▸ SOURCE RECORDS:

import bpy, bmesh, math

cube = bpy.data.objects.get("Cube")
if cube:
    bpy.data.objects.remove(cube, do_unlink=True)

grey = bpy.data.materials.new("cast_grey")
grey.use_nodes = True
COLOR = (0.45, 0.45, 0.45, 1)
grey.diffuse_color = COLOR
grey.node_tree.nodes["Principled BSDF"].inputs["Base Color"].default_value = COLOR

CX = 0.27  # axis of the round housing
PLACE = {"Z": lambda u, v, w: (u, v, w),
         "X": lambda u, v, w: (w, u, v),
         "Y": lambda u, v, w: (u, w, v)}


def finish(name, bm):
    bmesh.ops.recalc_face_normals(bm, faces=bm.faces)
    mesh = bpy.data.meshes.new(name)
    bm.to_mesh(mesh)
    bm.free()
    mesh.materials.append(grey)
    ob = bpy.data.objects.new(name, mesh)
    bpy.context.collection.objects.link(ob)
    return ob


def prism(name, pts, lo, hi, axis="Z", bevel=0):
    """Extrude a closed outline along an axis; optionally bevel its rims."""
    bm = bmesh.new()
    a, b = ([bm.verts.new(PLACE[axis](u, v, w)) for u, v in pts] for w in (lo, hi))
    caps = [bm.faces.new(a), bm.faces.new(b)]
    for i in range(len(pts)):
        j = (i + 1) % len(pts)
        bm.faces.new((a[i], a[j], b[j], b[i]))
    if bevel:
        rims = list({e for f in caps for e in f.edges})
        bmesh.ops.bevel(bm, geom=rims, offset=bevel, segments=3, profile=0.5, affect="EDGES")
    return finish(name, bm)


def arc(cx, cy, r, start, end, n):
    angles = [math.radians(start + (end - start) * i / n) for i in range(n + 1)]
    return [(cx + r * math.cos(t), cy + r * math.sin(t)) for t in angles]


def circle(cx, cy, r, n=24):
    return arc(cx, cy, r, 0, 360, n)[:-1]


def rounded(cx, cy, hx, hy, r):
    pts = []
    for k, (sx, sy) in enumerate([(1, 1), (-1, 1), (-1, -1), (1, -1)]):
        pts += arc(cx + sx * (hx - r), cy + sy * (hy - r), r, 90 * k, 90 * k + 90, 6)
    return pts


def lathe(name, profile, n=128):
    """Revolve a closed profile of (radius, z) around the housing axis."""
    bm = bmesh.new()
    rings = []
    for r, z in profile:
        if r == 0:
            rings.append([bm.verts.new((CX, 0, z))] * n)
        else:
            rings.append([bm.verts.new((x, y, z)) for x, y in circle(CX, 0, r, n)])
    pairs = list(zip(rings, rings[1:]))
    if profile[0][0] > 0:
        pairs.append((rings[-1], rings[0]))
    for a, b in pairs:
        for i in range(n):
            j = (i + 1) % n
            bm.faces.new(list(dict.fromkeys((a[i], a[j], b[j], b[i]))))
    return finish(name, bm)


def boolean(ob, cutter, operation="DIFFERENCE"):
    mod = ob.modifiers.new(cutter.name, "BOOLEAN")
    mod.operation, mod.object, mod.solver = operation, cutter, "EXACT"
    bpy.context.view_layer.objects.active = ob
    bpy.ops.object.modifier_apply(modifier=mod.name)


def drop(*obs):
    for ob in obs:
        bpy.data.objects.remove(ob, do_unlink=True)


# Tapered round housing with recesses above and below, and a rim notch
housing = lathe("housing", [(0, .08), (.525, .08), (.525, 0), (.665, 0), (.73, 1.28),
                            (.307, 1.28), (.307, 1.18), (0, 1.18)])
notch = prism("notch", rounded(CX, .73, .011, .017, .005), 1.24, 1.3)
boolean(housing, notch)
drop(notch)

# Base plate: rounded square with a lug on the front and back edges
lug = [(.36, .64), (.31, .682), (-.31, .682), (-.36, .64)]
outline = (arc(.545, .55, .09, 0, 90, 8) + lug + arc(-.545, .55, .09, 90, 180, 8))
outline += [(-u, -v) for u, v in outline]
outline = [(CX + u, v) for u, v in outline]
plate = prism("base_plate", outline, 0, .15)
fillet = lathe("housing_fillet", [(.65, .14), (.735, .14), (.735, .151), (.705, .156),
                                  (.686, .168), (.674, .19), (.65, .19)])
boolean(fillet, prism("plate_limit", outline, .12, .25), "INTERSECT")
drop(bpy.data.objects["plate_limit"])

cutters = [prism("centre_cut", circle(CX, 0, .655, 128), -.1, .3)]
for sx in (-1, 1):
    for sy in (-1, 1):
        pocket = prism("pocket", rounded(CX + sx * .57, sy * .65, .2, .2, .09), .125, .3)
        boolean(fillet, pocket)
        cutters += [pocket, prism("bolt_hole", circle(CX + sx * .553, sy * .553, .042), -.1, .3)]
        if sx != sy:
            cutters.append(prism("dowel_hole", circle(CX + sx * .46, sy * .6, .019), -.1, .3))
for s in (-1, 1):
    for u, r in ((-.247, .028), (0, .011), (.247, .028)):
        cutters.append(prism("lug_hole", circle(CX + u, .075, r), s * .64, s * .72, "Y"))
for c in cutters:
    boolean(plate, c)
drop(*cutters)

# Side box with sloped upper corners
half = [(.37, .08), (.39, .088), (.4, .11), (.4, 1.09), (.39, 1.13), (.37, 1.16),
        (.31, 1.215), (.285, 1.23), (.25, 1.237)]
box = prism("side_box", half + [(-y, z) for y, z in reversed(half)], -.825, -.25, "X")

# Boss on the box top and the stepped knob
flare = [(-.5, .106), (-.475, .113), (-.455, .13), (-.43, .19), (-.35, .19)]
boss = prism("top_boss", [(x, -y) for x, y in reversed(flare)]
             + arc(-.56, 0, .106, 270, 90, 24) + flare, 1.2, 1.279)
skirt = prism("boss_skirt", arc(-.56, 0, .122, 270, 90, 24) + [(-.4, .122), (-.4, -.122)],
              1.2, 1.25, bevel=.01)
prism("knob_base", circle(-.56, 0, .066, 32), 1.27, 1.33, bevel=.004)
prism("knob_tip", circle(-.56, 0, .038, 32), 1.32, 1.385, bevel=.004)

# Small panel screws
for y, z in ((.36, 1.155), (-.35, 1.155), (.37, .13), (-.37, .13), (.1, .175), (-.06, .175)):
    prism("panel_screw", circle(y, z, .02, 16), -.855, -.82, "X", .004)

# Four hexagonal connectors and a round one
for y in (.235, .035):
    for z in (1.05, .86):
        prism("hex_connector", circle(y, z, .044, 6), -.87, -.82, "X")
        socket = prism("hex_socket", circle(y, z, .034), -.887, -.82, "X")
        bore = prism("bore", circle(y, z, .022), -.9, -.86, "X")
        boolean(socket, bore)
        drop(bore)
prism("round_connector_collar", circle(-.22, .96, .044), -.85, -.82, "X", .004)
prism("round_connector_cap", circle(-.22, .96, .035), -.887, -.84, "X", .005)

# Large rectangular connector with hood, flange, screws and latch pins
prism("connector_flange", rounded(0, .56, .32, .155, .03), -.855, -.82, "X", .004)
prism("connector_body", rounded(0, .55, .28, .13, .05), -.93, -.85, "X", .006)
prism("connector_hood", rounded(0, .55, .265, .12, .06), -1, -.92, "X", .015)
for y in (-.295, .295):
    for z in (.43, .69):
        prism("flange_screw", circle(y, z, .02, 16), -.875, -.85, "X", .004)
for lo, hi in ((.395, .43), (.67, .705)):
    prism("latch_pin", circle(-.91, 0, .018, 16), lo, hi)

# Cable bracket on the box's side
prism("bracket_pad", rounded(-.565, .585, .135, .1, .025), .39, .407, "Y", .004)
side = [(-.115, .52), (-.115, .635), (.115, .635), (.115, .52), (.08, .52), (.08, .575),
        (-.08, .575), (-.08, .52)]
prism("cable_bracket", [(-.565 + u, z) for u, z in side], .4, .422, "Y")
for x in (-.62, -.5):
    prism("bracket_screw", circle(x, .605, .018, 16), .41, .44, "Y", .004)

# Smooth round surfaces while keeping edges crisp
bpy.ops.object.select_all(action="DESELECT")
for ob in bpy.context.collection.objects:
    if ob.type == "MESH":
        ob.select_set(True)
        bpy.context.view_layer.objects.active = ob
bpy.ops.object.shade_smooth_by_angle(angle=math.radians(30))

▸ TASK GOAL:
Reproduce exactly, and with no other material, the lines between those holding "COLOR = (0.45, 0.45, 0.45, 1)" and "a closed outline", inclusive.

▸ TASK OUTPUT:
COLOR = (0.45, 0.45, 0.45, 1)
grey.diffuse_color = COLOR
grey.node_tree.nodes["Principled BSDF"].inputs["Base Color"].default_value = COLOR

CX = 0.27  # axis of the round housing
PLACE = {"Z": lambda u, v, w: (u, v, w),
         "X": lambda u, v, w: (w, u, v),
         "Y": lambda u, v, w: (u, w, v)}


def finish(name, bm):
    bmesh.ops.recalc_face_normals(bm, faces=bm.faces)
    mesh = bpy.data.meshes.new(name)
    bm.to_mesh(mesh)
    bm.free()
    mesh.materials.append(grey)
    ob = bpy.data.objects.new(name, mesh)
    bpy.context.collection.objects.link(ob)
    return ob


def prism(name, pts, lo, hi, axis="Z", bevel=0):
    """Extrude a closed outline along an axis; optionally bevel its rims."""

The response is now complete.